224 pages | 32 B/W Illus.
This book analyses the political and economic causes, mechanisms and impacts of the industrial tree plantation boom in China.
In the past two decades, the industrial tree plantation sector has been expanding rapidly in China, especially in Guangxi Province. Based on extensive primary data, this book concentrates on the political economy of the sector’s expansion with a focus on the recent and dramatic agrarian transformation involving the land-labour nexus, the impact on villagers’ livelihoods, the role of the state, and political reactions from below. The book questions the stereotypical portrayal of local communities as the excluded villager. Instead, it demonstrates that this is a much more complex issue with varying levels of passive and active forms of inclusion and exclusion within local communities. While most literature focuses on crop booms for food and biofuel production the industrial plantation sector has largely been overlooked, despite it being one of the biggest sectors in the current rush for land. Filling this lacuna, this book also reveals that while China has traditionally been painted as a major land grabber and consumer of crop booms it is also a destination of foreign investment. In doing so the book highlights how large-scale foreign land deals can also take place in traditional ‘grabber’ countries like China which feeds into the wider debates about global land politics and resource grabbing.
This book will be of great interest to students and scholars of land grabbing, rural development and agrarian transformations, as well as Chinese development.
Chapter 1: Rethinking the industrial tree plantation sector in Southern China
Chapter 2: The rise of the ITP sector in Southern China
Chapter 3: The role of the state in the expansion of the ITP sector in China
Chapter 4: Foreign investments and their land access in the Industrial Tree Plantation Sector
Chapter 5: Changes in villagers’ livelihoods in Southern China within the rise of ITP sector
Chapter 6: The politics of inclusion and exclusion in the emerging industrial tree plantation sector in China
Chapter 7: Conclusion
Natural resource grabbing has become an increasingly prominent topic in academic circles, among development practitioners and in policy arenas. This series aims to sustain this intellectual momentum by advancing methodological, theoretical and empirical insights. The series will present and discuss ‘resource grabbing’ research in a holistic manner by addressing how the rush for land and other natural resources (water, forests, minerals, etc.) is intertwined with agriculture, mining, tourism, energy, carbon markets, climate change, and disasters.

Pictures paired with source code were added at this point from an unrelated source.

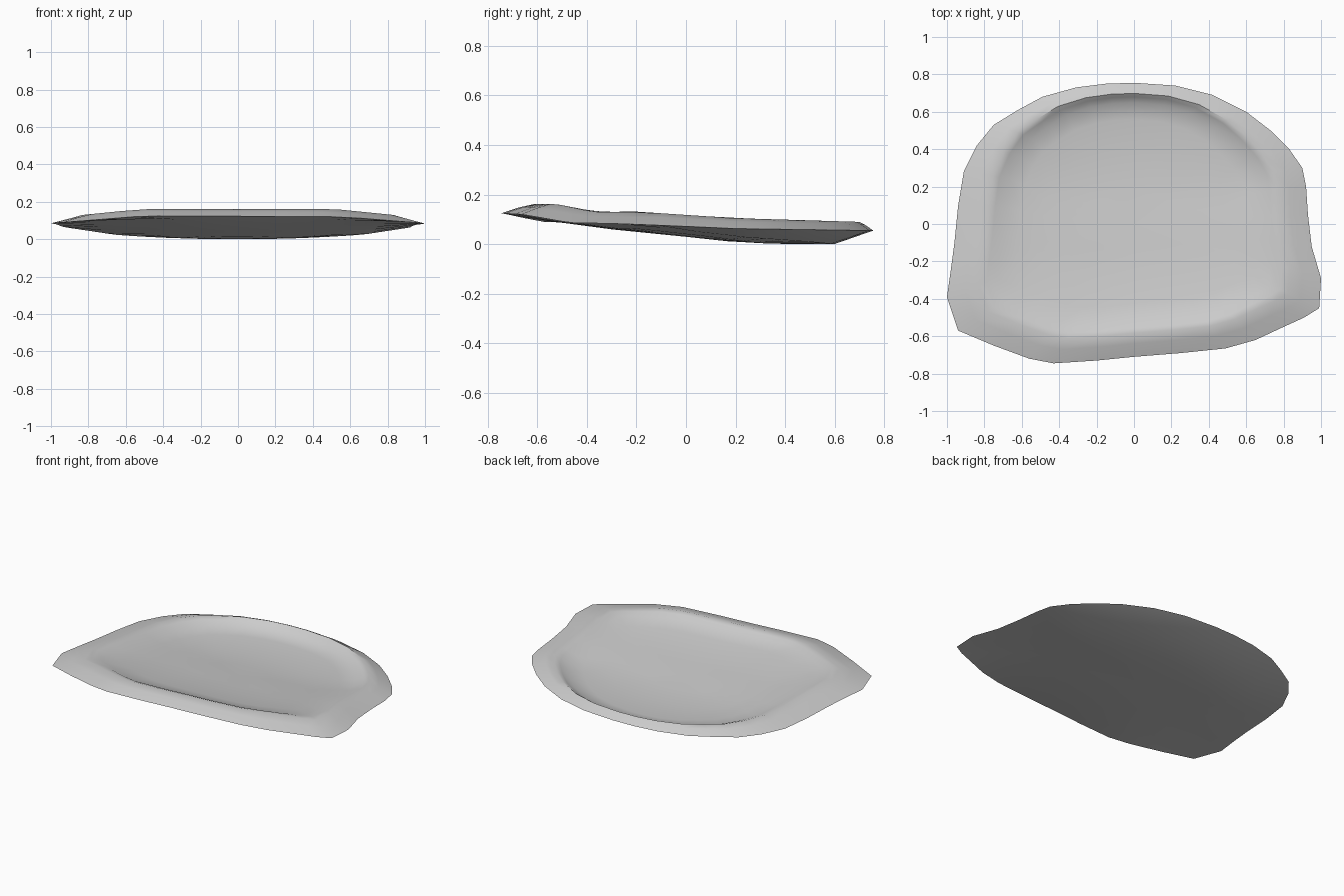
import bpy
import bmesh

cube = bpy.data.objects.get("Cube")
if cube:
    bpy.data.objects.remove(cube, do_unlink=True)

# Plan outline of the pan, counter-clockwise from the right corner
OUTLINE = [
    (1, -.29), (.95, -.12), (.93, .05), (.92, .2), (.9, .3), (.83, .4),
    (.73, .5), (.6, .6), (.42, .69), (.22, .74), (0, .755), (-.15, .75),
    (-.31, .73), (-.49, .68), (-.62, .61), (-.75, .53), (-.84, .42),
    (-.91, .28), (-.94, .1), (-.96, -.1), (-.98, -.25), (-1, -.39),
    (-.94, -.57), (-.75, -.65), (-.56, -.72), (-.43, -.745), (-.2, -.73),
    (0, -.71), (.25, -.69), (.49, -.665), (.65, -.62), (.8, -.55),
    (.91, -.5), (.99, -.45),
]

# Side profiles: height along y
EDGE = [(-.75, .125), (-.65, .12), (-.4, .088), (0, .072), (.2, .063), (.75, .055)]
CREST = [(-.6, .162), (-.5, .163), (-.35, .142), (0, .118), (.2, .105), (.7, .09)]
BASE = [(-.6, .1), (-.3, .06), (0, .03), (.25, .003), (.6, 0)]
THICKNESS = .028


def profile(points, y):
    """Linear interpolation along a profile, held flat past the ends."""
    if y <= points[0][0]:
        return points[0][1]
    for (y0, z0), (y1, z1) in zip(points, points[1:]):
        if y <= y1:
            return z0 + (z1 - z0) * (y - y0) / (y1 - y0)
    return points[-1][1]


def corner_drop(x):
    """How far out towards the drooping side corners a point lies."""
    return max(0, abs(x) - .5)


def edge_height(x, y):
    return min(profile(EDGE, y), .125 - .08 * corner_drop(x))


def crest_height(x, y):
    return min(profile(CREST, y), .163 - .1 * corner_drop(x))


def base_height(x, y):
    return profile(BASE, y) + .05 * x * x


def floor_height(x, y):
    return base_height(x, y) + THICKNESS


def blend(low, high, amount):
    """Height function part way between two others."""
    return lambda x, y: low(x, y) * (1 - amount) + high(x, y) * amount


def add_ring(bm, side, back, front, height):
    """Scaled copy of the outline, with separate front and back scales."""
    ring = []
    for px, py in OUTLINE:
        x, y = px * side, py * (back if py > 0 else front)
        ring.append(bm.verts.new((x, y, height(x, y))))
    return ring


def bridge(bm, outer, inner):
    count = len(outer)
    for i in range(count):
        j = (i + 1) % count
        bm.faces.new((outer[i], outer[j], inner[j], inner[i]))


def close(bm, ring, height):
    """Fan the innermost ring to a centre point."""
    centre = bm.verts.new((0, 0, height(0, 0)))
    for i, vert in enumerate(ring):
        bm.faces.new((vert, ring[(i + 1) % len(ring)], centre))


# Upper side: rolled rim, steep inner wall, gentle slope, level floor
UPPER = [
    (.9, .955, .9, blend(edge_height, crest_height, .68)),
    (.83, .925, .82, crest_height),
    (.79, .9, .78, blend(floor_height, crest_height, .75)),
    (.73, .86, .745, blend(floor_height, crest_height, .3)),
    (.64, .74, .6, blend(floor_height, crest_height, .12)),
    (.52, .45, .38, floor_height),
    (.26, .22, .2, floor_height),
]
# Lower side: bevelled margin and shallow base
LOWER = [
    (.77, .79, .82, base_height),
    (.5, .45, .42, base_height),
    (.25, .22, .2, base_height),
]

bm = bmesh.new()
rim = add_ring(bm, 1, 1, 1, edge_height)
for layers, centre_height in ((UPPER, floor_height), (LOWER, base_height)):
    outer = rim
    for layer in layers:
        inner = add_ring(bm, *layer)
        bridge(bm, outer, inner)
        outer = inner
    close(bm, outer, centre_height)
bmesh.ops.recalc_face_normals(bm, faces=bm.faces[:])

mesh = bpy.data.meshes.new("shallow_pan")
bm.to_mesh(mesh)
bm.free()
pan = bpy.data.objects.new("shallow_pan", mesh)
bpy.context.collection.objects.link(pan)

# Plain grey finish
grey = bpy.data.materials.new("plain_grey")
grey.use_nodes = True
colour = (.6, .6, .6, 1)
grey.diffuse_color = colour
grey.node_tree.nodes["Principled BSDF"].inputs["Base Color"].default_value = colour
mesh.materials.append(grey)

# Smooth surfaces with a crisp outer edge
bpy.ops.object.select_all(action="DESELECT")
pan.select_set(True)
bpy.context.view_layer.objects.active = pan
bpy.ops.object.shade_smooth_by_angle(angle=.8)
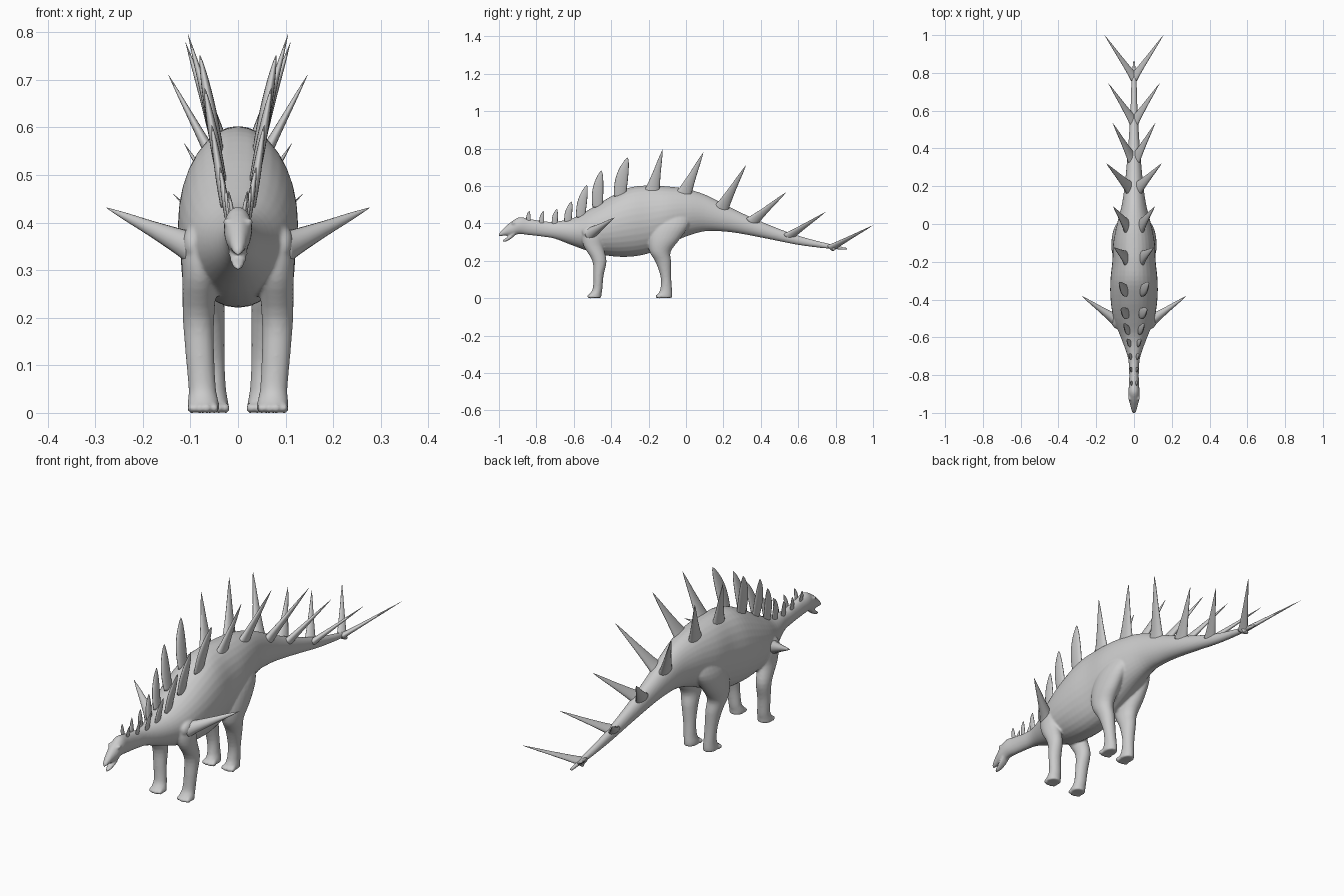
import bpy, bmesh, math
from mathutils import Vector, Matrix

cube = bpy.data.objects.get("Cube")
if cube:
    bpy.data.objects.remove(cube)

skin = bpy.data.materials.new("light_grey_skin")
skin.use_nodes = True
skin.diffuse_color = (0.6, 0.6, 0.6, 1)
skin.node_tree.nodes["Principled BSDF"].inputs["Base Color"].default_value = (0.6, 0.6, 0.6, 1)


def smooth_rows(rows, steps=4):
    """Catmull-Rom interpolation through rows of numbers."""
    out = []
    last = len(rows) - 1
    for i in range(last):
        quad = [rows[max(i - 1, 0)], rows[i], rows[i + 1], rows[min(i + 2, last)]]
        for k in range(steps):
            t = k / steps
            out.append([b + 0.5 * t * (c - a + t * (2 * a - 5 * b + 4 * c - d
                        + t * (3 * (b - c) + d - a))) for a, b, c, d in zip(*quad)])
    out.append(list(rows[-1]))
    return out


def loft(bm, rings, u, v, seg=20):
    """Skin elliptical rings (x, y, z, ru, rv) lying in the u, v plane."""
    loops = []
    for x, y, z, ru, rv in rings:
        angles = [math.tau * i / seg for i in range(seg)]
        loops.append([bm.verts.new(Vector((x, y, z)) + u * ru * math.cos(a) + v * rv * math.sin(a))
                      for a in angles])
    for a, b in zip(loops, loops[1:]):
        for i in range(seg):
            j = (i + 1) % seg
            bm.faces.new((a[i], a[j], b[j], b[i]))
    bm.faces.new(loops[0])
    bm.faces.new(loops[-1])


def ball(bm, centre, size):
    m = Matrix.Translation(centre) @ Matrix.Diagonal((*size, 1))
    bmesh.ops.create_uvsphere(bm, u_segments=16, v_segments=10, radius=1, matrix=m)


def finish(bm, name):
    bmesh.ops.recalc_face_normals(bm, faces=bm.faces)
    mesh = bpy.data.meshes.new(name)
    bm.to_mesh(mesh)
    bm.free()
    mesh.materials.append(skin)
    mesh.shade_smooth()
    obj = bpy.data.objects.new(name, mesh)
    bpy.context.collection.objects.link(obj)
    return obj


X, Y, Z = Vector((1, 0, 0)), Vector((0, 1, 0)), Vector((0, 0, 1))


def trunk(bm, outline):
    """Loft along y from rows of (y, top, bottom, half width)."""
    rows = smooth_rows(outline)
    loft(bm, [(0, y, (t + b) / 2, w, (t - b) / 2) for y, t, b, w in rows], X, Z, 32)


# Head, neck, torso and tail
body = bmesh.new()
trunk(body, [
    (-1.0, .345, .33, .008), (-.985, .364, .333, .014), (-.96, .388, .335, .02),
    (-.93, .412, .335, .027), (-.89, .433, .343, .03), (-.84, .425, .338, .026),
    (-.77, .413, .33, .026), (-.7, .41, .318, .034), (-.6, .43, .28, .07),
    (-.5, .485, .245, .108), (-.4, .545, .225, .124), (-.3, .592, .222, .125),
    (-.2, .603, .24, .115), (-.1, .598, .285, .11), (0, .585, .33, .09),
    (.1, .555, .358, .065), (.2, .505, .357, .05), (.3, .455, .344, .04),
    (.45, .39, .315, .028), (.6, .335, .285, .019), (.75, .295, .266, .014),
    (.86, .27, .257, .006)])
# Lower jaw
trunk(body, [(-.98, .311, .3, .007), (-.96, .324, .304, .014),
             (-.93, .348, .322, .02), (-.9, .38, .35, .02)])

# Legs with toes, shoulders, eyes
front_leg = [
    (.07, -.49, .4, .03, .05), (.076, -.495, .34, .042, .062), (.08, -.495, .28, .037, .053),
    (.083, -.463, .2, .033, .038), (.08, -.468, .12, .03, .027), (.075, -.473, .05, .029, .026),
    (.073, -.485, .02, .033, .033), (.073, -.488, .002, .033, .035)]
hind_leg = [
    (.045, -.06, .48, .035, .08), (.066, -.08, .4, .047, .1), (.073, -.115, .32, .047, .085),
    (.07, -.138, .25, .042, .057), (.063, -.12, .19, .035, .041), (.056, -.107, .11, .028, .028),
    (.052, -.106, .05, .027, .031), (.05, -.112, .02, .03, .039), (.05, -.115, .002, .03, .04)]
for side in (-1, 1):
    for leg, toe_y in ((front_leg, -.516), (hind_leg, -.152)):
        rings = [(side * r[0], *r[1:]) for r in smooth_rows(leg)]
        loft(body, rings, X, Y, 24)
        foot_x = leg[-1][0]
        for k in (-1.5, -.5, .5, 1.5):
            ball(body, (side * foot_x + k * .016, toe_y + abs(k) * .006, .01), (.009, .016, .011))
    ball(body, (side * .024, -.922, .401), (.007, .013, .009))
    ball(body, (side * .095, -.5, .352), (.024, .055, .04))

body = finish(body, "body")
remesh = body.modifiers.new("fuse", 'REMESH')
remesh.mode = 'VOXEL'
remesh.voxel_size = .005
remesh.use_smooth_shade = True
soften = body.modifiers.new("soften", 'SMOOTH')
soften.factor = .5
soften.iterations = 5


def spike(name, base, tip, length_r, thick_r, profile, bend=0.0):
    """Tapered horn from base to tip, mirrored to the other side."""
    base, tip = Vector(base), Vector(tip)
    axis = (tip - base).normalized()
    v = axis.cross(Y).normalized()
    u = v.cross(axis).normalized()
    base = base - axis * .015
    rings = []
    for t, r in smooth_rows(profile, 3):
        p = base.lerp(tip, t) - u * bend * math.sin(math.pi * t)
        rings.append((*p, length_r * max(r, .02), thick_r * max(r, .02)))
    bm = bmesh.new()
    loft(bm, rings, u, v, 16)
    obj = finish(bm, name)
    mirror = obj.modifiers.new("other_side", 'MIRROR')
    mirror.use_axis = (True, False, False)


horn = [(0, 1.15), (.15, .88), (.5, .5), (.8, .24), (1, .02)]
leaf = [(0, .9), (.2, 1), (.45, .98), (.7, .75), (.9, .38), (1, .03)]

# Leaf-shaped plates along neck and back
plates = [
    ((.012, -.84, .42), (.02, -.838, .467), .012),
    ((.014, -.77, .408), (.022, -.762, .466), .013),
    ((.017, -.7, .405), (.028, -.69, .477), .016),
    ((.022, -.63, .415), (.038, -.612, .517), .02),
    ((.03, -.562, .445), (.055, -.53, .605), .026),
    ((.036, -.472, .5), (.07, -.452, .683), .03),
    ((.042, -.352, .553), (.08, -.312, .752), .034)]
for i, (base, tip, r) in enumerate(plates):
    spike(f"back_plate_{i + 1}", base, tip, r, r * .36, leaf, r * .25)

# Long spikes along hips and tail
spikes = [
    ((.042, -.18, .575), (.105, -.125, .795), .04, .018),
    ((.038, -.01, .56), (.11, .092, .778), .04, .018),
    ((.028, .195, .49), (.146, .32, .71), .036, .018),
    ((.018, .36, .415), (.113, .535, .566), .032, .016),
    ((.01, .555, .335), (.136, .745, .46), .027, .014),
    ((.006, .785, .275), (.156, 1, .39), .023, .012)]
for i, (base, tip, r, thick) in enumerate(spikes):
    spike(f"tail_spike_{i + 1}", base, tip, r, thick, horn)

# Shoulder spikes
spike("shoulder_spike", (.1, -.505, .35), (.276, -.382, .431), .03, .032, horn)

The series welcomes contributions from a wide range of inter-disciplinary approaches, inclusive of both social and natural sciences, and on a global basis. It includes research monographs, textbooks and titles aimed at professionals, NGOs and policy-makers. Authors or editors of potential new titles should contact Hannah Ferguson, Editor ([email protected]).